Theresa May has just given £1.1bn in return for the support of 10 DUP MPs, so who knows how badly she will cave in to the demands of 27 European countries. Bear in mind that these far-right MPs would have supported her anyway against Corbyn and his supposed links to Sinn Fein.
The Brexit negotiations are looming, supposedly the most important in a lifetime and she and colleague/rival, David Davis (so bad they named him twice) seem unlikely able to negotiate themselves out of a paper bag.
The overall principles of negotiation are simple: the job of both parties is to move towards an agreement that each can be happy with, even though what is decided necessitates some compromise. Negotiations are rarely characterised by one party getting exactly what they want and the other nothing; the principle of aiming for what is called a “win-win” solution, should always guide the discussions. Most often, and certainly in this case, parties have to live with each other afterwards and any ongoing resentment and outrage at being taken to the cleaners will not prompt future trust and cooperation.
Here are five key principles to observe in any negotiations.
No-one gets more than they initially demand. Negotiation (and compromise) will always move down the scale. So anything other than starting with an initial stance that aims high makes no sense whatsoever. The ritual of negotiations demands this too: the other party will expect it and anything else will lack credibility. It helps to come over as a serious player, a competent force to be reckoned with, if not exactly as being bloody difficult.
Work out what the other side want
What are the things about which they will negotiate? This can be difficult (and with Brexit the list will be long), but it is important, as the other side of the coin is finding that when things seem complete and agreed, someone adds something previously held back. So a good deal of asking and listening is necessary, much of it ahead of making an individual case.
Negotiation is a process of trading
Without trading lists of differing, and likely disparate, wants – demands – elements to be decided will simply sit opposite each other and go nowhere. Stalemate is a real possibility. Much of negotiation consists of an “if you do this, I’ll do that” approach. The elements to be traded vary in importance and, in part, the process strives to make the other party believe that the importance of different things is more, or less, than it actually is. Thus one can trade something comparatively minor and be seen to be making a major concession. Much to-and-fro discussion is often necessary to establish how important things are and what level of flexibility there might be on each side; some compromise is always essential, yet everyone wants the best deal possible, and to get that, concessions are essential.
Keep it civil
On the way through this process, agreement may seem impossible and tempers may fray. Yet threats and ultimatums will make things worse. A whole raft of suggestions and different permutations may need to be offered on a “What if …” basis, until a solution that seems equitable to both parties is arrived at. It is important that each party believes that there are things the other will not do or agree. A willingness to walk away must often be seen as a real possibility if a mutually beneficial arrangement is not found.
See it through to the end

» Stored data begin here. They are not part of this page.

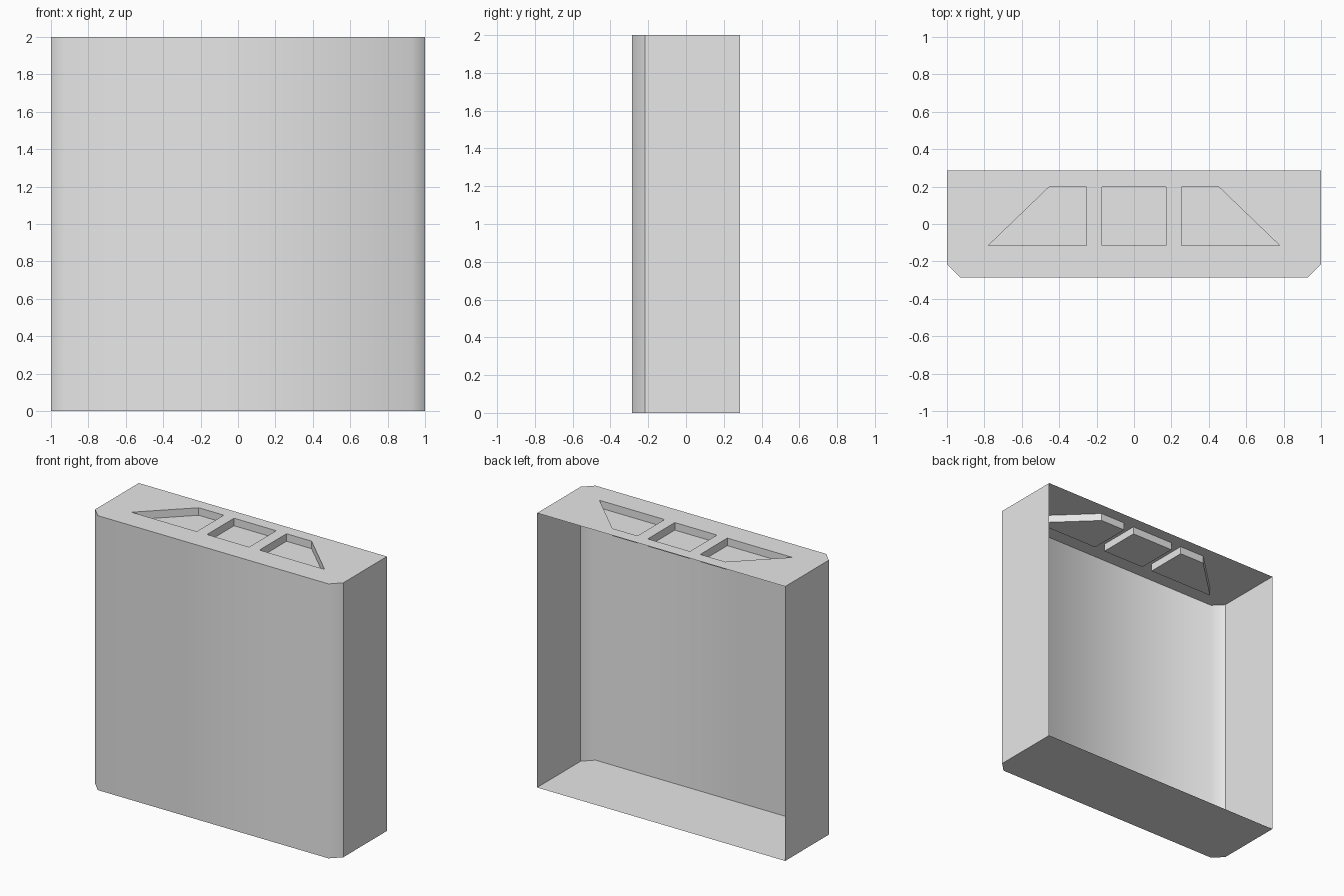
import bpy
import bmesh

cube = bpy.data.objects.get("Cube")
if cube:
    bpy.data.objects.remove(cube, do_unlink=True)

HEIGHT = 2.0
DEPTH = 0.286      # half depth
CHAMFER = 0.07
RECESS = 0.055

grey = bpy.data.materials.new("plain grey")
grey.use_nodes = True
grey.diffuse_color = (0.8, 0.8, 0.8, 1)
grey.node_tree.nodes["Principled BSDF"].inputs["Base Color"].default_value = (0.8, 0.8, 0.8, 1)


def add_object(name, bm):
    mesh = bpy.data.meshes.new(name)
    bm.to_mesh(mesh)
    bm.free()
    mesh.materials.append(grey)
    obj = bpy.data.objects.new(name, mesh)
    bpy.context.collection.objects.link(obj)
    return obj


def ring(bm, outline, z):
    return [bm.verts.new((x, y, z)) for x, y in outline]


def wall(bm, low, high, i):
    j = (i + 1) % len(low)
    return bm.faces.new((low[i], low[j], high[j], high[i]))


# Outlines run anticlockwise seen from above
outline = [(-1, DEPTH), (-1, CHAMFER - DEPTH), (CHAMFER - 1, -DEPTH),
           (1 - CHAMFER, -DEPTH), (1, CHAMFER - DEPTH), (1, DEPTH)]
y0, y1 = -0.114, 0.197
right_pocket = [(0.253, y0), (0.778, y0), (0.455, y1), (0.253, y1)]
pockets = {
    "left_pocket": right_pocket,
    "middle_pocket": [(-0.17, y0), (0.17, y0), (0.17, y1), (-0.17, y1)],
    "right_pocket": [(-x, y) for x, y in reversed(right_pocket)],
}

# Casing: thin walls, open at the back
bm = bmesh.new()
low, high = ring(bm, outline, 0), ring(bm, outline, HEIGHT)
for i in range(len(outline) - 1):
    face = wall(bm, low, high, i)
    face.smooth = 1 <= i <= 3          # front and its two chamfers
bm.faces.new(list(reversed(low)))

# Top plate with the pocket openings left out
rims = [high] + [ring(bm, shape, HEIGHT) for shape in pockets.values()]
edges = []
for rim in rims:
    for a, b in zip(rim, rim[1:] + rim[:1]):
        edges.append(bm.edges.get((a, b)) or bm.edges.new((a, b)))
filled = bmesh.ops.triangle_fill(bm, edges=edges, use_beauty=True, normal=(0, 0, 1))
for face in filled["geom"]:
    if isinstance(face, bmesh.types.BMFace):
        face.normal_update()
        if face.normal.z < 0:
            face.normal_flip()

# Only the front edges of the chamfers blend smoothly
for edge in bm.edges:
    edge.smooth = all(f.smooth for f in edge.link_faces)
add_object("casing", bm)

# Shallow pockets hanging below the top plate
for name, shape in pockets.items():
    bm = bmesh.new()
    floor, rim = ring(bm, shape, HEIGHT - RECESS), ring(bm, shape, HEIGHT)
    for i in range(len(shape)):
        wall(bm, floor, rim, i).normal_flip()
    bm.faces.new(floor)
    add_object(name, bm)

Ultimately everything up for negotiation needs to be agreed in some way. Another rule is never to agree to just part. If a concession is made, it is difficult if not impossible to go back on it; what matters ultimately is the balance of factors decided. With Brexit the list of things to negotiate is simply huge, so agreeing everything together in the round, so to speak, may not be possible. How this is handled will doubtless make for still greater complexity.
A negotiation plays out slowly, with each party keeping some things close to their chest and yet trying to appear reasonable and persuasively make their point of view easy to agree with. The Brexit negotiations are set to last almost two years and as Theresa May currently seems to be working under a zero hours contract, she may not be involved towards the end of the process.